##### Records for this exercise

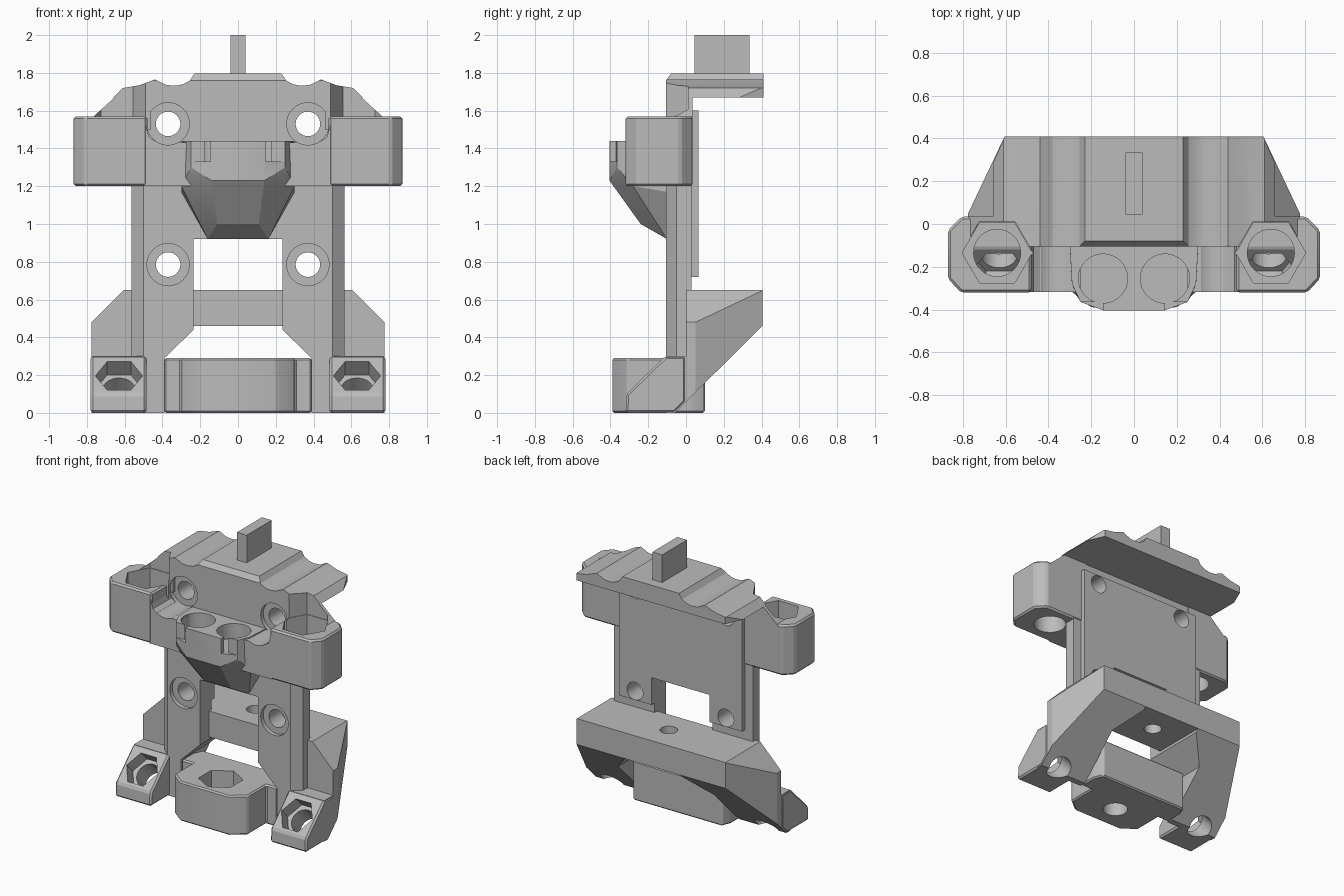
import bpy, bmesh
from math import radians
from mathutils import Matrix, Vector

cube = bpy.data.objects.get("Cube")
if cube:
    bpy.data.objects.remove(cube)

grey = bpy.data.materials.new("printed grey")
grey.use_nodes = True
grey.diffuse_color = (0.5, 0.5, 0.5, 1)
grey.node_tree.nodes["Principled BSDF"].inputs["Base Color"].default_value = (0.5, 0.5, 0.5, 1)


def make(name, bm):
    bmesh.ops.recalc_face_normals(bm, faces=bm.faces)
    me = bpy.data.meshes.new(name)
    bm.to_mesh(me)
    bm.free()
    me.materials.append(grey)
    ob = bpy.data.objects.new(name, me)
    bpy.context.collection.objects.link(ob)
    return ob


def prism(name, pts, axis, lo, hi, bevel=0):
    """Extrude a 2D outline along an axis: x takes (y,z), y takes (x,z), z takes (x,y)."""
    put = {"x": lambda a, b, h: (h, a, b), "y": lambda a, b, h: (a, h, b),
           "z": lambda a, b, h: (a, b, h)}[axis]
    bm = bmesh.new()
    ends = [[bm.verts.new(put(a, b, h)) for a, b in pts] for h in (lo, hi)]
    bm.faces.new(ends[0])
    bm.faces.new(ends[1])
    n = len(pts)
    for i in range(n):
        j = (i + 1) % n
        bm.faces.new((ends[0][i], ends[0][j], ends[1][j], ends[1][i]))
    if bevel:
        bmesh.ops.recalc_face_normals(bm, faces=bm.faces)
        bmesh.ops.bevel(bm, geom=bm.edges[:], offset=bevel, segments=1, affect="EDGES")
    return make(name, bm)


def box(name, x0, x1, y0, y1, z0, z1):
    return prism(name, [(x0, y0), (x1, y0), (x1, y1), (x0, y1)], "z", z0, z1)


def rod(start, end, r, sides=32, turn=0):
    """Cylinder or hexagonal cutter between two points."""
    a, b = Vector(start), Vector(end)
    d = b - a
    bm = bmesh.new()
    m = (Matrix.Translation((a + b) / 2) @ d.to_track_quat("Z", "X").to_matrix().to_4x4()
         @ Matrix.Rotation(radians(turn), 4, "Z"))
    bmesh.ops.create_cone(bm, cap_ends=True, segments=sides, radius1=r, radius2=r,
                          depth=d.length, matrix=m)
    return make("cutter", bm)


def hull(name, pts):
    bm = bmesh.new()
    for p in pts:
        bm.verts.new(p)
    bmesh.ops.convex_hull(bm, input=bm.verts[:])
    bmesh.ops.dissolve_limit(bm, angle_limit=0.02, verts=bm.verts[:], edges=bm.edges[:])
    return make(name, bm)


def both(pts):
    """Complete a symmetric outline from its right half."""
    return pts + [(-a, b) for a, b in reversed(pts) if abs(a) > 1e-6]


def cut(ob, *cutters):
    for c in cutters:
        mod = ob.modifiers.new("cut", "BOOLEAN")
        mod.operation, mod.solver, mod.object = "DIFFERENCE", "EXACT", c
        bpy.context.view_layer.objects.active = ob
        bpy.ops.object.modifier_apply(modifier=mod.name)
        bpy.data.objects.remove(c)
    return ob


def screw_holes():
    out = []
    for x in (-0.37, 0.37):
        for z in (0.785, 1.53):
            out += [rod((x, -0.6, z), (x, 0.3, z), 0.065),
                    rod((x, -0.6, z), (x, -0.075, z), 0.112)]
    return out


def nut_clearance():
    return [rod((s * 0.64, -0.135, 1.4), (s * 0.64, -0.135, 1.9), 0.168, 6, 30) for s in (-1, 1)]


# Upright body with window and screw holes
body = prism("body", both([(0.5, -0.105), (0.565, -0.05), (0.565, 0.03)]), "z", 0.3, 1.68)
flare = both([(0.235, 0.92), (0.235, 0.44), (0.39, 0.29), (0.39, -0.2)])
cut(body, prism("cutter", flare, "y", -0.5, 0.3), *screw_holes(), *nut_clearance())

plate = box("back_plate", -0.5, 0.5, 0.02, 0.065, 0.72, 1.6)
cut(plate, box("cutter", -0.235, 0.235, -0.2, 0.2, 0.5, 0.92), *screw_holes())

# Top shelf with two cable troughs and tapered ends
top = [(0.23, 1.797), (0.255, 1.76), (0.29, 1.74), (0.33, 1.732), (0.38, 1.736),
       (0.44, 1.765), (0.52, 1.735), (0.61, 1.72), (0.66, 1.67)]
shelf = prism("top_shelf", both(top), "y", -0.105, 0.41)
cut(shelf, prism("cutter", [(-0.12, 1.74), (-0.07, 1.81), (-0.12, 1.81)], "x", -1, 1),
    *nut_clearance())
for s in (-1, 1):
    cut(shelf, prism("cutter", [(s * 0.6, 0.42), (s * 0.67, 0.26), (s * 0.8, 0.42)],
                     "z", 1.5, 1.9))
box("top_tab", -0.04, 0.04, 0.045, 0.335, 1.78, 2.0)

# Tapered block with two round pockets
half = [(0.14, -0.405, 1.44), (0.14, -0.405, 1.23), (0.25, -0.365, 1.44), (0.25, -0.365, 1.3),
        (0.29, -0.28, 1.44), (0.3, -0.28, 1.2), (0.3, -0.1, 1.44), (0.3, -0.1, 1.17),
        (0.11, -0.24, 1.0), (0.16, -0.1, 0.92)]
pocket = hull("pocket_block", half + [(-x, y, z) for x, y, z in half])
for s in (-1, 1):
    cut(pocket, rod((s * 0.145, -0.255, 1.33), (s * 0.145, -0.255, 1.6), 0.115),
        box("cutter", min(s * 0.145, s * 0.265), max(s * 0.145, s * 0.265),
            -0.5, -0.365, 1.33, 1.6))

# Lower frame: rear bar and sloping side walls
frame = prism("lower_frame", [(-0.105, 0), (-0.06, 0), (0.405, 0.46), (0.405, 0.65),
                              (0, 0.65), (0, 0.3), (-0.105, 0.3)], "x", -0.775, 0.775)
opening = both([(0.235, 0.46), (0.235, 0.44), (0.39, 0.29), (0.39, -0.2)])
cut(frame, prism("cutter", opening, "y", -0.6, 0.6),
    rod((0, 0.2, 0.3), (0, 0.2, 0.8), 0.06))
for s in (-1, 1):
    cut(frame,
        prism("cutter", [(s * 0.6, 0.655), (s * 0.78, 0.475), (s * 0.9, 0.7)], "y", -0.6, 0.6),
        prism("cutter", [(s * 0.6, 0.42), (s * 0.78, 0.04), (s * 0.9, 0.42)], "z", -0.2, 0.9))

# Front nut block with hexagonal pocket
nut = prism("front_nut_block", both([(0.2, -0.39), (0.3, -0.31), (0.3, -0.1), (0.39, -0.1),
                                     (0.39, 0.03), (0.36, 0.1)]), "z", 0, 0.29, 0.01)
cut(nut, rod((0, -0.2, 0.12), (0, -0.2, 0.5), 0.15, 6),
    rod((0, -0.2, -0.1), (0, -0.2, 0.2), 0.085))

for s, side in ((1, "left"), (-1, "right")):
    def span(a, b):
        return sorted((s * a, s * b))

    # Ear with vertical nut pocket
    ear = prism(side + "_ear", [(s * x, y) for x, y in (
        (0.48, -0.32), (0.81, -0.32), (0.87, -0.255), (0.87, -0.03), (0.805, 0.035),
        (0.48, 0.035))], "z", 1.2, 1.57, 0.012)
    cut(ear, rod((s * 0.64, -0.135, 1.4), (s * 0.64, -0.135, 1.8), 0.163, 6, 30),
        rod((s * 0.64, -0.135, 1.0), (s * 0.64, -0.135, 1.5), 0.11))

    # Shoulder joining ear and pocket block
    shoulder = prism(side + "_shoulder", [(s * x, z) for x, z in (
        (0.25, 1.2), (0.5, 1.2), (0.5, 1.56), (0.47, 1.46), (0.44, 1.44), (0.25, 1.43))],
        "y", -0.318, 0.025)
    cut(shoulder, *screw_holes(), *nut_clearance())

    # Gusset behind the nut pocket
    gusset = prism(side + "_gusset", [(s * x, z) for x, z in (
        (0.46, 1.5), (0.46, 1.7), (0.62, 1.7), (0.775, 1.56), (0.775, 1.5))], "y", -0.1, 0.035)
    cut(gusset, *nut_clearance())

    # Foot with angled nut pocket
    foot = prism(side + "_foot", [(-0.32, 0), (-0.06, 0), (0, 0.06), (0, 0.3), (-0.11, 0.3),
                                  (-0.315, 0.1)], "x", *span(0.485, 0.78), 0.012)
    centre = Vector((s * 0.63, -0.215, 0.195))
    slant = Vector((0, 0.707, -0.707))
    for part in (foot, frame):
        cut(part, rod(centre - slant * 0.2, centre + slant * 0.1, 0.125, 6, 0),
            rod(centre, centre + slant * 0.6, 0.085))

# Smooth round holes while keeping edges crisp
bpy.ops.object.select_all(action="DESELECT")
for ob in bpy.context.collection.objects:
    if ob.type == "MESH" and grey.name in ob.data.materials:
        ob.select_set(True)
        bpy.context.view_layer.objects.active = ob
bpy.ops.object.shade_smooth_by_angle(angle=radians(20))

##########

What you have to do:
Exactly the lines above from the one with "slant = Vector((0, 0.707, -0.707))" to the one with "# Smooth round", both included, are to be quoted; leave the rest out.

Problem solution:
    slant = Vector((0, 0.707, -0.707))
    for part in (foot, frame):
        cut(part, rod(centre - slant * 0.2, centre + slant * 0.1, 0.125, 6, 0),
            rod(centre, centre + slant * 0.6, 0.085))

# Smooth round holes while keeping edges crisp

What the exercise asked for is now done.